___ Data records ___

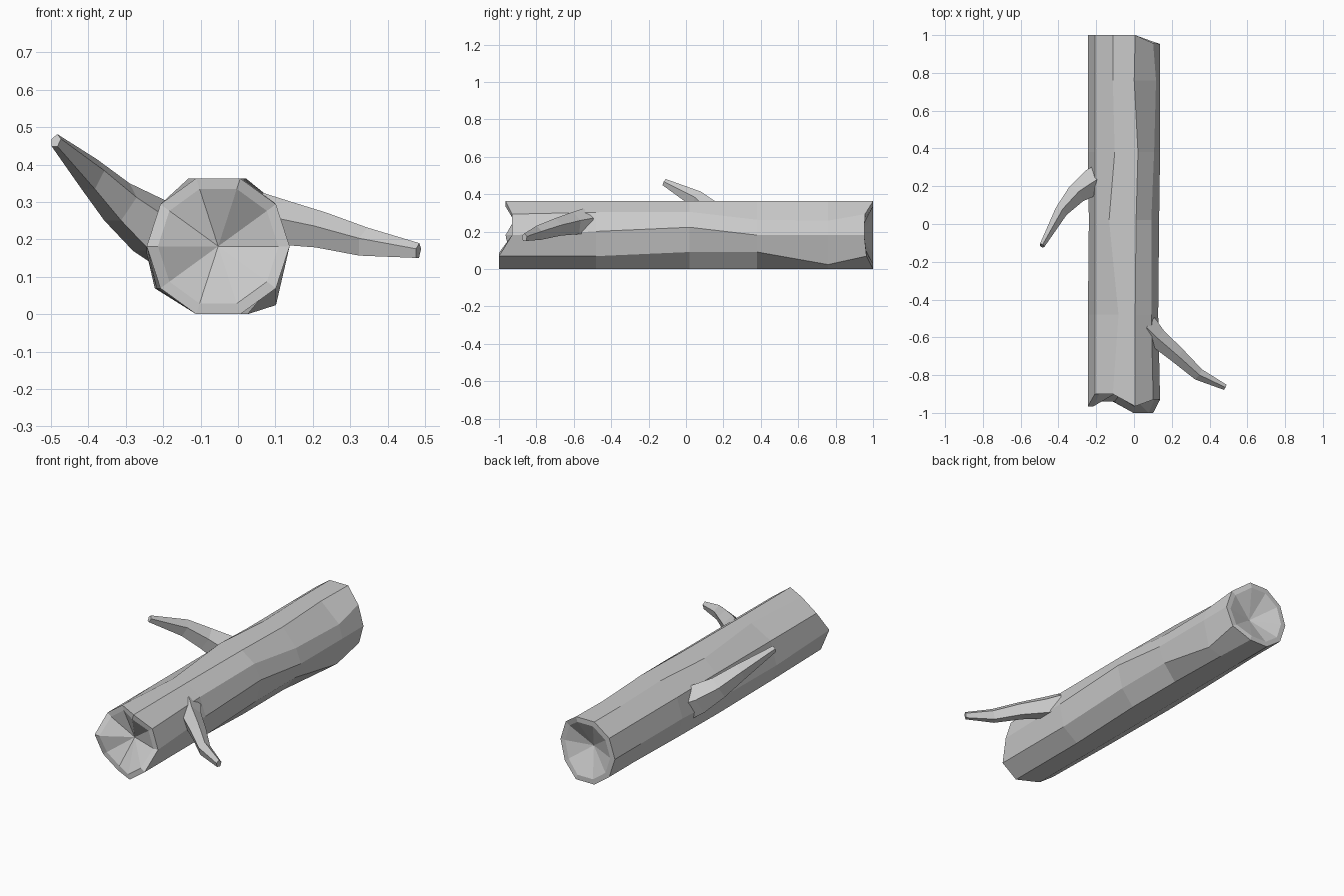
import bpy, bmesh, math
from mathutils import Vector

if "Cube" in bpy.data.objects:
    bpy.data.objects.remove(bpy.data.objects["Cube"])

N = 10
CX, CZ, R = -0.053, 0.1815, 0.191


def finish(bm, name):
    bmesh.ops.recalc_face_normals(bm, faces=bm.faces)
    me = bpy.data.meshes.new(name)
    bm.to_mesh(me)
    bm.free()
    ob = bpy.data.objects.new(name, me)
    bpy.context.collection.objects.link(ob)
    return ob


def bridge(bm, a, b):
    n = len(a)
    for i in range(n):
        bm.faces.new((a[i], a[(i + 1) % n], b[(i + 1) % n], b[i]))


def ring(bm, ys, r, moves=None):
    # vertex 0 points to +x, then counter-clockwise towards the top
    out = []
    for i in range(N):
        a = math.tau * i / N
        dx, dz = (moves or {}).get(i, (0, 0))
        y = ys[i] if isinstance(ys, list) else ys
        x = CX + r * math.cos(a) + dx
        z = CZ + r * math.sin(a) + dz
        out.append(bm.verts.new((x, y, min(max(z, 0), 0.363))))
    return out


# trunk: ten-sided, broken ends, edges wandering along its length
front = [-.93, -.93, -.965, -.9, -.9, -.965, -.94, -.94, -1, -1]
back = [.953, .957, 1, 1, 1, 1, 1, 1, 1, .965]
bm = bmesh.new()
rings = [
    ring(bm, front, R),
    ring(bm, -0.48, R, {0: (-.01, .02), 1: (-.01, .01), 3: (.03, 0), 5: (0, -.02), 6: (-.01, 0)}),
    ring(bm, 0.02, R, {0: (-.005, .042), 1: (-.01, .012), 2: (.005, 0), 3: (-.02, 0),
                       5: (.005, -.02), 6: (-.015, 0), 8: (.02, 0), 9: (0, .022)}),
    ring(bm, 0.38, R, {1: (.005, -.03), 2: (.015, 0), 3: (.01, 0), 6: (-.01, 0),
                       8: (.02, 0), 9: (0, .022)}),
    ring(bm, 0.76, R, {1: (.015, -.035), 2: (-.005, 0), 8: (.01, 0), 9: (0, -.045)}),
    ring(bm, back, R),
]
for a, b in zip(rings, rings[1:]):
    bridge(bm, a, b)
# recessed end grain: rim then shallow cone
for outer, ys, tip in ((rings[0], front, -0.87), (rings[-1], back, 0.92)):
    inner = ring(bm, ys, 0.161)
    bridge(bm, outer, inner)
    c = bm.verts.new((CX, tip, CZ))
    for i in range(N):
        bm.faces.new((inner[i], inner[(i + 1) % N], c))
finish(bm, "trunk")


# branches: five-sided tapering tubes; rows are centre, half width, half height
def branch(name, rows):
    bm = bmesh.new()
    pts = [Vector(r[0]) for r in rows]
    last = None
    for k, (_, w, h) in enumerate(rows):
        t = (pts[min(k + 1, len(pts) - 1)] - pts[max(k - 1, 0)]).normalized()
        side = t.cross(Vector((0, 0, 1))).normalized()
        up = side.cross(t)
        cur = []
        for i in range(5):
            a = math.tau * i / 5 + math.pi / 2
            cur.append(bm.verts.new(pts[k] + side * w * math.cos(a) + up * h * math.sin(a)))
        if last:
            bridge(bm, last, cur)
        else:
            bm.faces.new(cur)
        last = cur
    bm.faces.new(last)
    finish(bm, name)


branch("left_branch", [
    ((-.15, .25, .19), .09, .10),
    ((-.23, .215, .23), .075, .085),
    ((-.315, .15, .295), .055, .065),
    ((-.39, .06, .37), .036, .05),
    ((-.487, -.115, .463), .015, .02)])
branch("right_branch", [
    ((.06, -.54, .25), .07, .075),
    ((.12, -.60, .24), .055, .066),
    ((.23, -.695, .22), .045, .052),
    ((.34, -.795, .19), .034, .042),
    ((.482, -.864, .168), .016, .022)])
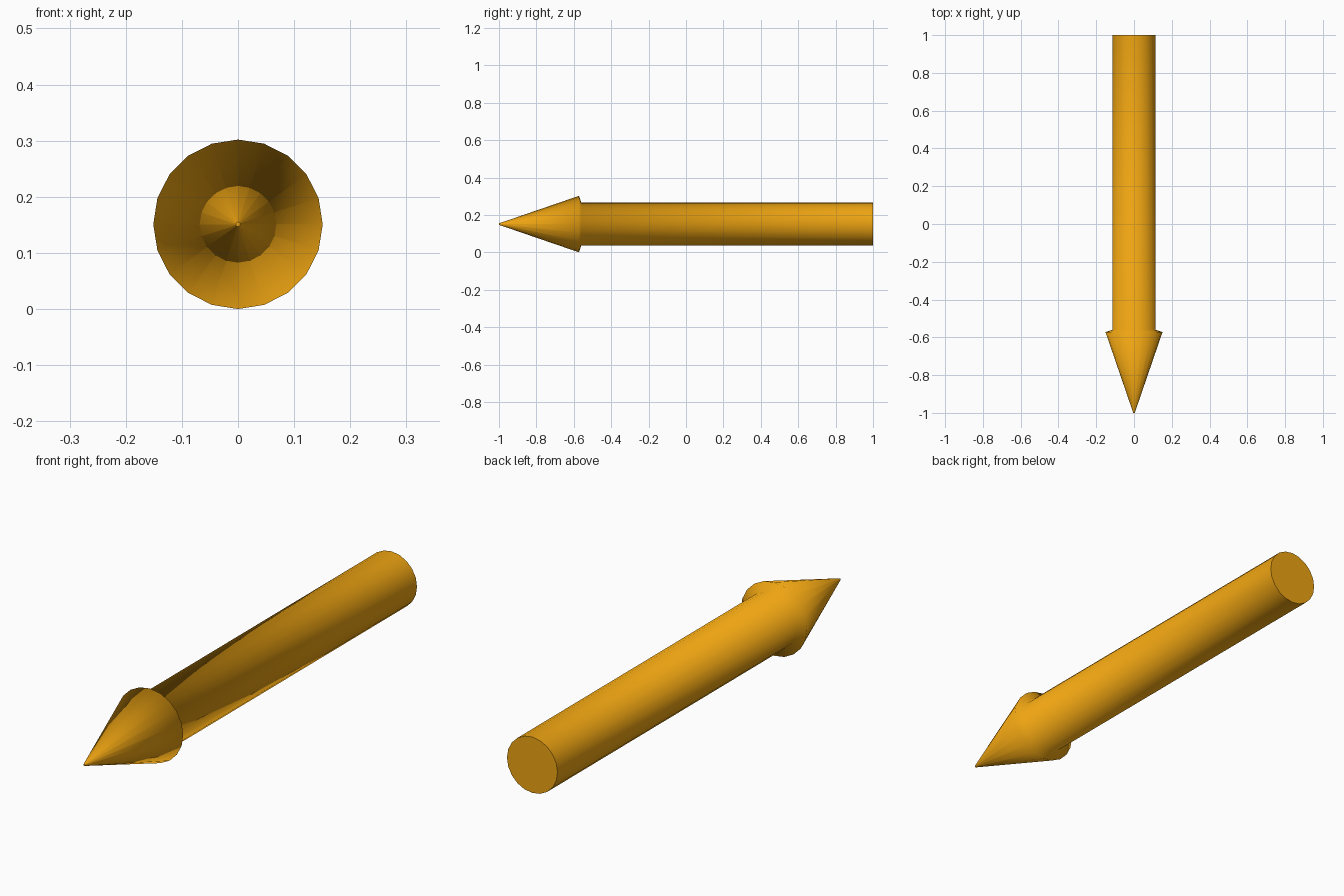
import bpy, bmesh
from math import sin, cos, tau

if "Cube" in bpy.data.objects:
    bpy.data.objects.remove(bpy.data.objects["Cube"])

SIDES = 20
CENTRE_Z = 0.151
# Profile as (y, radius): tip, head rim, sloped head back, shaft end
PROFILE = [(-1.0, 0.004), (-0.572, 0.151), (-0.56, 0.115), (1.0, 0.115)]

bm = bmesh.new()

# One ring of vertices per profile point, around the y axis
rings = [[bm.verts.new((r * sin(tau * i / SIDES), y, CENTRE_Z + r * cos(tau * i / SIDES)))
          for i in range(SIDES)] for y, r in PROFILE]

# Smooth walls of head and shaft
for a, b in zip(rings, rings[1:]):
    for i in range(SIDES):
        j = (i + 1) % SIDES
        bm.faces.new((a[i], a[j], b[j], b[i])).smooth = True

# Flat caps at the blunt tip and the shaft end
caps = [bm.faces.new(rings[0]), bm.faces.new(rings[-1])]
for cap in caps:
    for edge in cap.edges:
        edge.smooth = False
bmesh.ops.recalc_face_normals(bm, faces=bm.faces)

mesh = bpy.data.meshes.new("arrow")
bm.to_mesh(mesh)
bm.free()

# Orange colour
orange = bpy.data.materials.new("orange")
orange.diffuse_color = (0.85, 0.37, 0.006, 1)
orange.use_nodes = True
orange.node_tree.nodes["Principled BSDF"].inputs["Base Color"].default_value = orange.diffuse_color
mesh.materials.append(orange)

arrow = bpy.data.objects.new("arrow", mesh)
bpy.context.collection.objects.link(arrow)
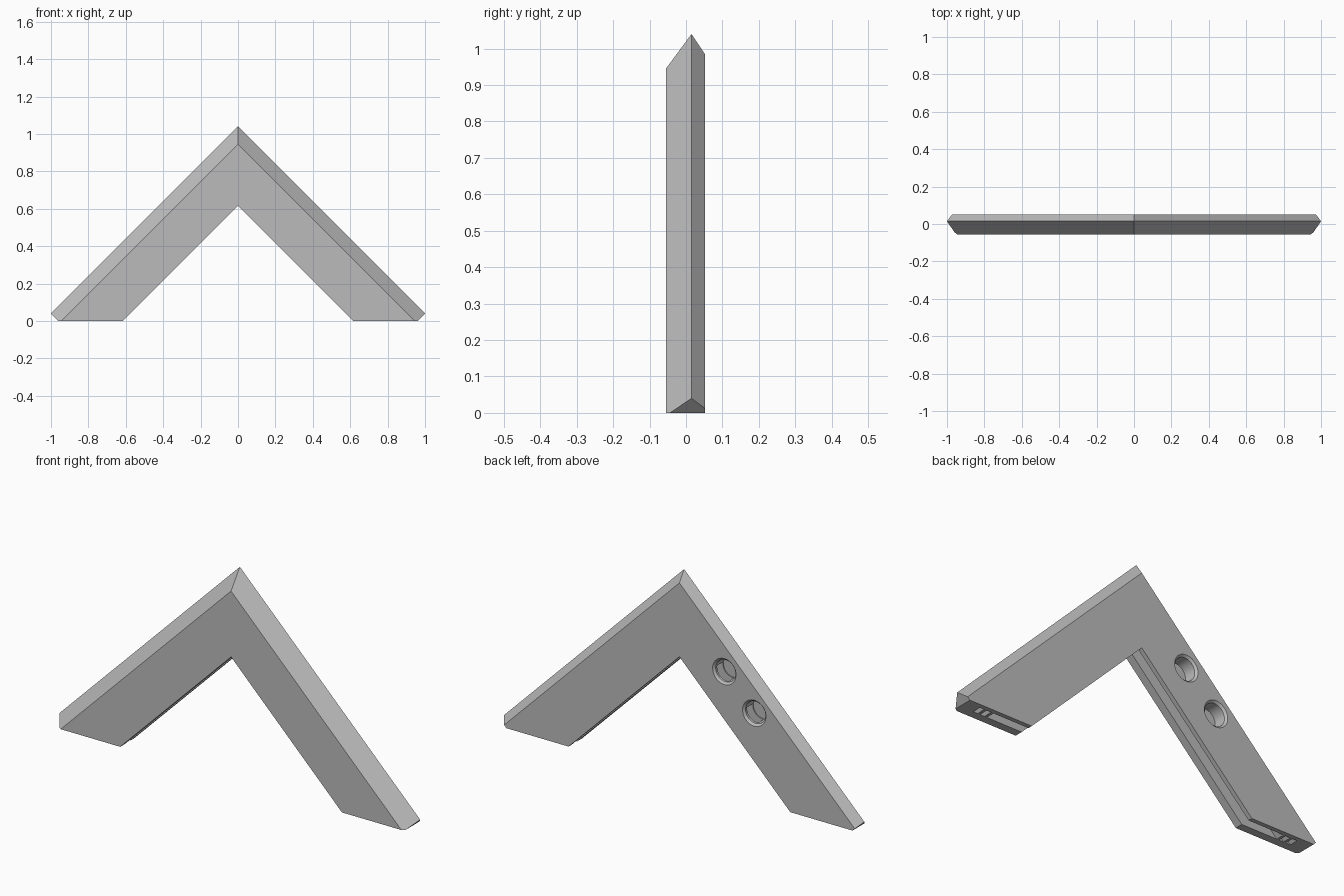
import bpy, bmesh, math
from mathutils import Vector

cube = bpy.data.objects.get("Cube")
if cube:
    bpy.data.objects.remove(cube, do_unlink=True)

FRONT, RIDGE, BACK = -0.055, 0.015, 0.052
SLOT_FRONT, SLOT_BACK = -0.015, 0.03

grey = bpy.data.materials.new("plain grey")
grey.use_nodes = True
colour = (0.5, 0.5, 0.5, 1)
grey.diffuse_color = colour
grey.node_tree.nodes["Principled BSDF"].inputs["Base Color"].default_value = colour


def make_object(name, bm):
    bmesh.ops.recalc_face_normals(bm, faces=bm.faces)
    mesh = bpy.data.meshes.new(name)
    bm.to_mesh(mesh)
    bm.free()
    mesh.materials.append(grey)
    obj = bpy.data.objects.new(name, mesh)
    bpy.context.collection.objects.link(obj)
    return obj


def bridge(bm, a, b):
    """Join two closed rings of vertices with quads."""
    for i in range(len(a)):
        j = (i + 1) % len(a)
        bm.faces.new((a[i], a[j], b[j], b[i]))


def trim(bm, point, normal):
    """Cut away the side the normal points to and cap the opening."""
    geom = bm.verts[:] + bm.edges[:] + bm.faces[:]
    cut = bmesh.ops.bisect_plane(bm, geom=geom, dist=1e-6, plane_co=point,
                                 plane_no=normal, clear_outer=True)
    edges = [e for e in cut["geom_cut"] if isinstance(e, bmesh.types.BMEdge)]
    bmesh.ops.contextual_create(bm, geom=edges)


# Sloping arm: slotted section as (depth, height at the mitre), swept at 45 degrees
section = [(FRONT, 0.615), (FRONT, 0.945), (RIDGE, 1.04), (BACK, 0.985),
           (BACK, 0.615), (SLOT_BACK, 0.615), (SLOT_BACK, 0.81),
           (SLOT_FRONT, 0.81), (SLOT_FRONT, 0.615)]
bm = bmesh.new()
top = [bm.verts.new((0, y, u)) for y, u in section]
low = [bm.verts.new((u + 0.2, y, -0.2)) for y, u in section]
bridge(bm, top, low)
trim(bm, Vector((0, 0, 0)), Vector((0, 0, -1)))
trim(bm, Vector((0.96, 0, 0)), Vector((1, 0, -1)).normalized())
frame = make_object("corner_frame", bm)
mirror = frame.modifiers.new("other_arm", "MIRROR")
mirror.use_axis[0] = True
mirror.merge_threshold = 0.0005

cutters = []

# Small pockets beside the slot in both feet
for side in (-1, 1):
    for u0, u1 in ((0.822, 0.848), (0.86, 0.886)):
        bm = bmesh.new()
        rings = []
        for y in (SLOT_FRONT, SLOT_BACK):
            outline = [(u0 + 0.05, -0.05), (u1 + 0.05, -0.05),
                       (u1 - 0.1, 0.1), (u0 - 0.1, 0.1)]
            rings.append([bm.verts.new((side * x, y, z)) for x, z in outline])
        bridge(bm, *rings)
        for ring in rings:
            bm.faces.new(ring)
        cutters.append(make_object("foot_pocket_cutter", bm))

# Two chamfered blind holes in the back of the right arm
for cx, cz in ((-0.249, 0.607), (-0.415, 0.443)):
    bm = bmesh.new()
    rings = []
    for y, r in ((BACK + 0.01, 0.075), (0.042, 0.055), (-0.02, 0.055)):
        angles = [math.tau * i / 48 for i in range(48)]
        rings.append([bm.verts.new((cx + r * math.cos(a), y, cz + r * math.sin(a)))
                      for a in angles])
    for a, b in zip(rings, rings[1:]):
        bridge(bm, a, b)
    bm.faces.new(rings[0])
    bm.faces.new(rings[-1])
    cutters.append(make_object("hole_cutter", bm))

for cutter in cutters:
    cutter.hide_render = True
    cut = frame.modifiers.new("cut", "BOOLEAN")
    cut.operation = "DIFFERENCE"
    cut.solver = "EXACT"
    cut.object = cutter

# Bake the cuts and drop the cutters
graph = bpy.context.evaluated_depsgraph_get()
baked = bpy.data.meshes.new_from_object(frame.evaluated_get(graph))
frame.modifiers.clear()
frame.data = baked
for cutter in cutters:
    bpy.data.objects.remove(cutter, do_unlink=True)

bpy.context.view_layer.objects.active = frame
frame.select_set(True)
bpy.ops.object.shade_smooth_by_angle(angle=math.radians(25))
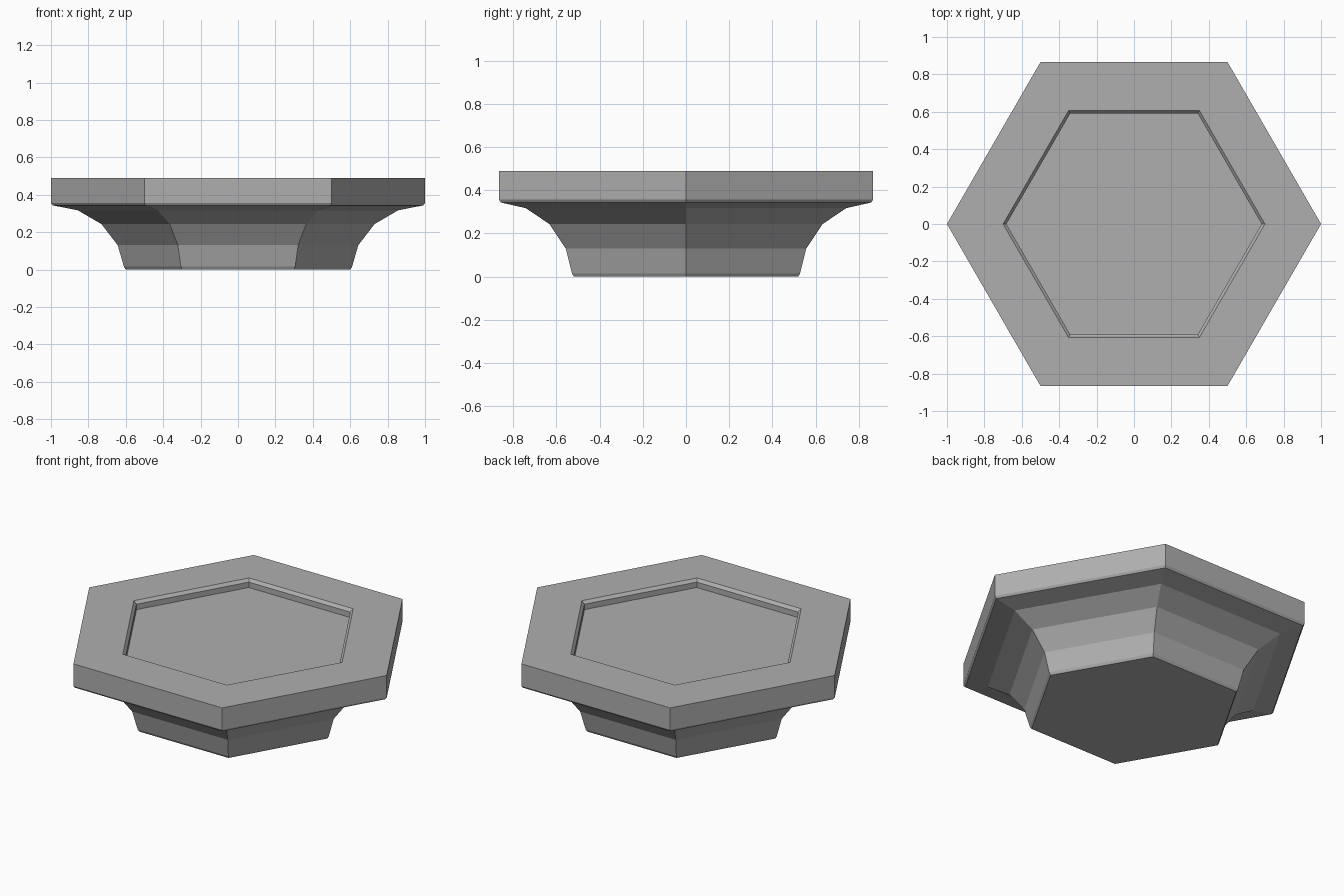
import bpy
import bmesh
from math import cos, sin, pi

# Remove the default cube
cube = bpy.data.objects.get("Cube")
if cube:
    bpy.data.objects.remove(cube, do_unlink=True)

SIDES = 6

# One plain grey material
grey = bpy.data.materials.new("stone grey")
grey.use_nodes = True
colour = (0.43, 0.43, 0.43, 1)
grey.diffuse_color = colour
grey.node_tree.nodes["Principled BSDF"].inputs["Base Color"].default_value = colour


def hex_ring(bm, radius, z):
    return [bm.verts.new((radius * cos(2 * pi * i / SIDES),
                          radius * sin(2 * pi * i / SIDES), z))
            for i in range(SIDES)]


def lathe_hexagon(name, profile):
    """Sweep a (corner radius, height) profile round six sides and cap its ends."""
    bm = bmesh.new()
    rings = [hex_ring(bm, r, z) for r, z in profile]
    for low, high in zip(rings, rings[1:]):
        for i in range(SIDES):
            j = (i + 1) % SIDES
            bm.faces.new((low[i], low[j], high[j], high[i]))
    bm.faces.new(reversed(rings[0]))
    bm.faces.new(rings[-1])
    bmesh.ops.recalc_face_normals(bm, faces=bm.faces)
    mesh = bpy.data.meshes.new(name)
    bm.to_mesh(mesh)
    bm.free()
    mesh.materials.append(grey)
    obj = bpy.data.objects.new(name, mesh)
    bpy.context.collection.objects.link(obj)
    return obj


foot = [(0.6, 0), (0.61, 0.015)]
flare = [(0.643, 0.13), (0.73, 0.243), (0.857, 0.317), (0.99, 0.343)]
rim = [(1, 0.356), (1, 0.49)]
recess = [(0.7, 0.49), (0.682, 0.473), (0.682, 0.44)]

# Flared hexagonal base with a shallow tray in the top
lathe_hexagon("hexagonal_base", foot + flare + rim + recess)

___

Prompt
Write down every line of the data above that includes the string "radius".

The completed task
# Profile as (y, radius): tip, head rim, sloped head back, shaft end
def hex_ring(bm, radius, z):
    return [bm.verts.new((radius * cos(2 * pi * i / SIDES),
                          radius * sin(2 * pi * i / SIDES), z))
    """Sweep a (corner radius, height) profile round six sides and cap its ends."""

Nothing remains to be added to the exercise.